> [Task prompt]:
Below are some records; output exactly the lines from the line with "for z, y0, y1" to the line with "-4, 13, 13)", both ends kept, and nothing more.
——————
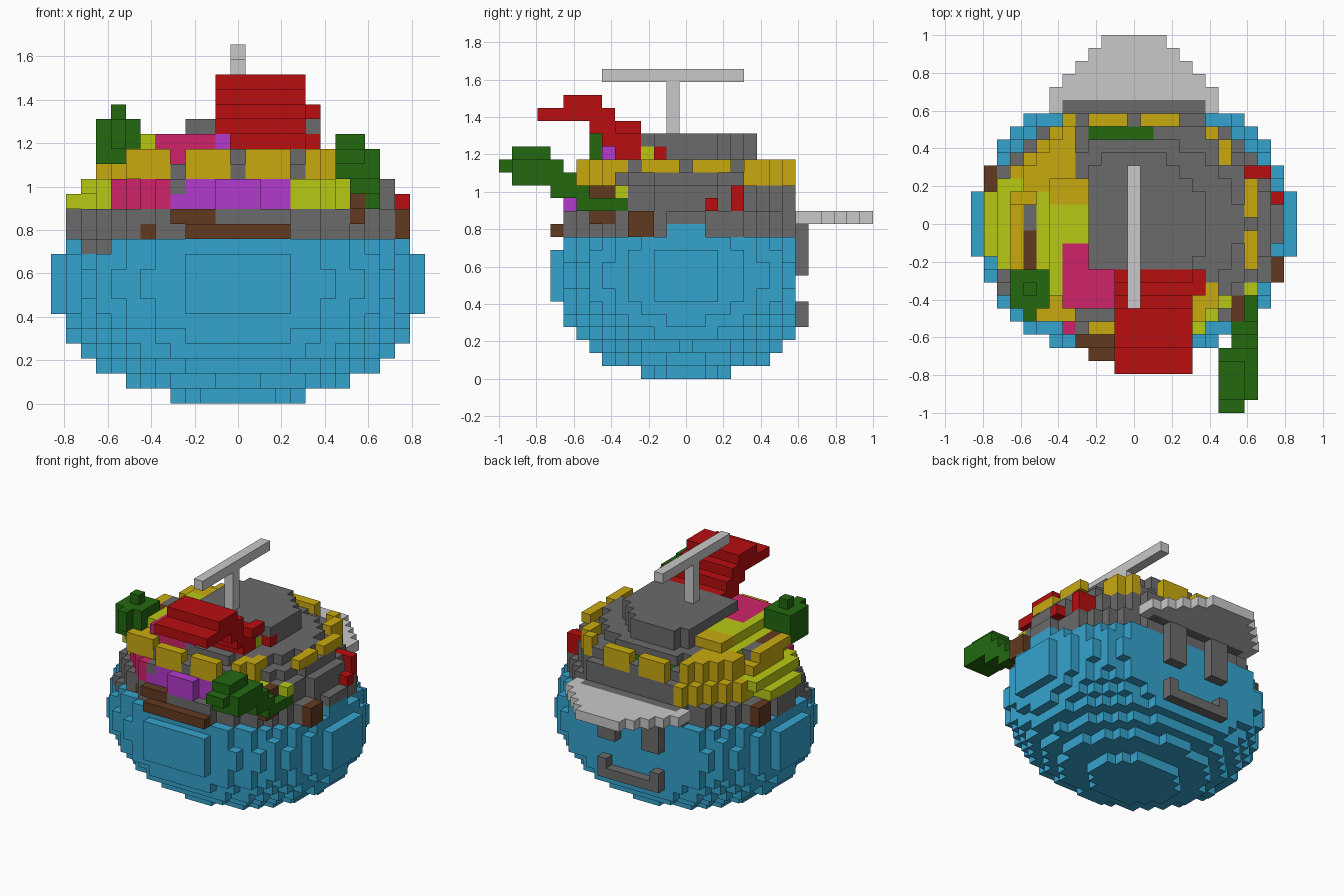
import bpy

if "Cube" in bpy.data.objects:
    bpy.data.objects.remove(bpy.data.objects["Cube"])

V = 2 / 29  # edge of one cube; all positions below count cubes

COLOURS = {  # sRGB 0-255
    "blue": (53, 163, 205), "grey": (107, 107, 107), "light_grey": (201, 201, 201),
    "red": (184, 14, 16), "green": (35, 105, 16), "yellow": (201, 170, 16),
    "lime": (184, 200, 20), "magenta": (207, 36, 104), "violet": (178, 58, 204),
    "brown": (98, 58, 32)}


def linear(c):
    c /= 255
    return c / 12.92 if c <= 0.04045 else ((c + 0.055) / 1.055) ** 2.4


MATS = {}
for name, rgb in COLOURS.items():
    MATS[name] = bpy.data.materials.new(name)
    MATS[name].diffuse_color = (*[linear(c) for c in rgb], 1)

parts = {}  # part name -> {cell: colour}
owner = {}  # cell -> part name


def put(part, colour, cells):
    for c in cells:
        if c in owner:
            del parts[owner[c]][c]
        owner[c] = part
        parts.setdefault(part, {})[c] = colour


def box(x0, x1, y0, y1, z0, z1):
    return [(x, y, z) for x in range(x0, x1 + 1) for y in range(y0, y1 + 1)
            for z in range(z0, z1 + 1)]


def disc(rx, ry, z0, z1):
    return [(x, y, z) for x, y, z in box(-12, 12, -10, 8, z0, z1)
            if (x / rx) ** 2 + (y / ry) ** 2 <= 1]


def paint(colour, cells):
    for c in cells:
        if c in owner:
            parts[owner[c]][c] = colour


# Round body: squashed ball, cut flat at the back
put("body", "blue", [(x, y, z) for x, y, z in box(-12, 12, -10, 8, 0, 10)
                     if (x / 12.5) ** 2 + (y / 10.5) ** 2 + ((z - 7.5) / 8) ** 2 <= 1])

# Cap in shrinking tiers
for rx, ry, z0, z1 in ((11.24, 9.44, 11, 12), (10.5, 9.1, 13, 14),
                       (9.5, 8.3, 15, 15), (8.3, 6.6, 16, 16), (5.5, 5.5, 17, 17)):
    put("cap", "grey", disc(rx, ry, z0, z1))
put("cap", "grey", [c for c in disc(5.5, 5.5, 18, 18) if c[0] >= -3 and c[1] >= -3])
paint("blue", box(11, 11, -1, 2, 11, 11))
paint("grey", box(-10, -9, -10, 0, 10, 10))

# Coloured wrap round the cap
paint("magenta", box(-9, -5, -10, -3, 13, 14))
paint("violet", box(-4, 3, -10, -6, 13, 14))
paint("grey", box(-4, -4, -10, -6, 14, 14))
paint("lime", box(4, 7, -10, -5, 13, 14))
paint("lime", box(-11, -8, -4, 3, 13, 14))
put("cap_wrap", "lime", box(-11, -11, -2, 2, 13, 13))
put("cap_wrap", "lime", box(-10, -9, -3, 3, 14, 14))
put("cap_wrap", "yellow", [c for c in disc(9.5, 8.6, 15, 16) if c[0] <= -5 and c[1] >= 3])
paint("yellow", box(-10, -5, 4, 8, 13, 14))
paint("yellow", box(-10, -8, -4, 2, 15, 15))
put("cap_wrap", "yellow", box(-6, -4, 1, 3, 17, 17))
put("cap_wrap", "lime", box(-6, -4, -3, 1, 17, 17))
put("cap_wrap", "magenta", box(-5, -2, -6, -2, 17, 17))
put("cap_wrap", "magenta", box(-4, -2, -6, -4, 16, 16))
paint("lime", box(-7, -6, -4, 2, 16, 16))

# Yellow blocks ringed round the crown
for x0, x1 in ((-3, -1), (1, 3)):
    for y in (-8, 8):
        put("crown_blocks", "yellow", box(x0, x1, y, y, 15, 16))
    put("crown_blocks", "yellow", box(9, 9, x0, x1, 16, 16))
put("crown_blocks", "yellow", box(-9, -9, -3, 1, 16, 16))
put("crown_blocks", "yellow", box(-7, -5, -7, -6, 15, 16))
for cells in (box(6, 6, 7, 7, 15, 16), box(7, 7, 5, 6, 15, 16),
              box(5, 5, -7, -6, 15, 16), box(6, 6, -6, -5, 15, 16)):
    put("crown_blocks", "yellow", cells)
put("crown_moss", "green", box(-3, 1, 7, 7, 15, 15))

# Brown, red and lime trim
put("front_bar", "brown", box(-3, 3, -10, -10, 11, 11))
paint("brown", box(-6, -6, -10, -7, 11, 11))
for cells in (box(11, 11, -4, -3, 11, 12), box(-11, -11, 3, 4, 11, 12),
              box(-8, -8, -3, -1, 16, 16), box(8, 8, -7, -6, 12, 13),
              box(-4, -2, -9, -9, 12, 12)):
    put("brown_trim", "brown", cells)
put("red_trim", "red", box(9, 10, 4, 4, 13, 14) + box(11, 11, 2, 2, 13, 13)
    + box(5, 5, -2, -2, 17, 17))
put("lime_trim", "lime", box(4, 4, -3, -3, 17, 17) + box(9, 9, -5, -5, 14, 14)
    + box(-6, -6, -5, -4, 17, 17))
put("violet_trim", "violet", box(-1, -1, -6, -6, 17, 17))

# Red curl: a stepped side profile stretched across x
for z, y0, y1 in ((17, -5, -4), (18, -6, -4), (19, -7, -5), (20, -11, -6), (21, -9, -7)):
    put("red_curl", "red", box(0 if z == 17 else -1, 4, y0, y1, z, z))
put("red_curl", "red", box(5, 5, -5, -4, 19, 19))

# Leafy stalk reaching forward on the right
put("right_stalk", "brown", box(8, 8, -8, -6, 13, 14))
put("right_stalk", "green", box(9, 9, -8, -5, 13, 13) + box(8, 8, -5, -4, 13, 13)
    + box(8, 9, -10, -8, 14, 14) + box(8, 9, -11, -9, 15, 15))
put("right_leaf", "green", box(7, 9, -13, -10, 15, 16) + box(7, 8, -14, -14, 16, 16)
    + box(7, 8, -13, -11, 17, 17))

# Leaf cluster on the left
put("left_leaf", "green", box(-9, -7, -6, -4, 16, 18) + box(-8, -8, -7, -7, 17, 18)
    + box(-8, -8, -5, -5, 19, 19))

# Visor, tapering toward the back
for y, w in ((9, 6), (10, 6), (11, 5), (12, 4), (13, 3), (14, 2)):
    put("visor", "light_grey", box(-w, w, y, y, 12, 12))
paint("grey", box(-5, 5, 9, 9, 12, 12))

# Face under the visor
for side, x in (("left", -3), ("right", 2)):
    put(side + "_eye", "grey", box(x, x + 1, 9, 9, 8, 11))
put("mouth", "grey", box(-3, 3, 9, 9, 4, 4) + [(-3, 9, 5), (3, 9, 5)])

# Propeller
put("propeller_post", "light_grey", box(0, 0, -1, -1, 19, 22))
put("propeller_blade", "light_grey", box(0, 0, -6, 4, 23, 23))

# Turn each part's cells into a mesh of its outside faces
SIDES = []
for axis in range(3):
    for sign in (1, -1):
        n = [0, 0, 0]
        n[axis] = sign
        corners = []
        for a, b in ((0, 0), (1, 0), (1, 1), (0, 1))[::sign]:
            c = [0, 0, 0]
            c[axis] = (sign + 1) // 2
            c[(axis + 1) % 3], c[(axis + 2) % 3] = a, b
            corners.append(tuple(c))
        SIDES.append((n, corners))

for part, cells in parts.items():
    if not cells:
        continue
    used = sorted(set(cells.values()))
    verts, faces, slots = {}, [], []
    for (x, y, z), colour in cells.items():
        for n, corners in SIDES:
            if (x + n[0], y + n[1], z + n[2]) in owner:
                continue
            faces.append([verts.setdefault((x + a, y + b, z + c), len(verts))
                          for a, b, c in corners])
            slots.append(used.index(colour))
    mesh = bpy.data.meshes.new(part)
    mesh.from_pydata([((x - .5) * V, (y - .5) * V, z * V) for x, y, z in verts], [], faces)
    for name in used:
        mesh.materials.append(MATS[name])
    mesh.polygons.foreach_set("material_index", slots)
    mesh.update()
    bpy.context.collection.objects.link(bpy.data.objects.new(part, mesh))

for m in bpy.data.materials:
    if m.users and not m.is_grease_pencil:
        m.use_nodes = True
        m.node_tree.nodes["Principled BSDF"].inputs["Base Color"].default_value = m.diffuse_color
——————
> [Finished exercise]:
for z, y0, y1 in ((17, -5, -4), (18, -6, -4), (19, -7, -5), (20, -11, -6), (21, -9, -7)):
    put("red_curl", "red", box(0 if z == 17 else -1, 4, y0, y1, z, z))
put("red_curl", "red", box(5, 5, -5, -4, 19, 19))

# Leafy stalk reaching forward on the right
put("right_stalk", "brown", box(8, 8, -8, -6, 13, 14))
put("right_stalk", "green", box(9, 9, -8, -5, 13, 13) + box(8, 8, -5, -4, 13, 13)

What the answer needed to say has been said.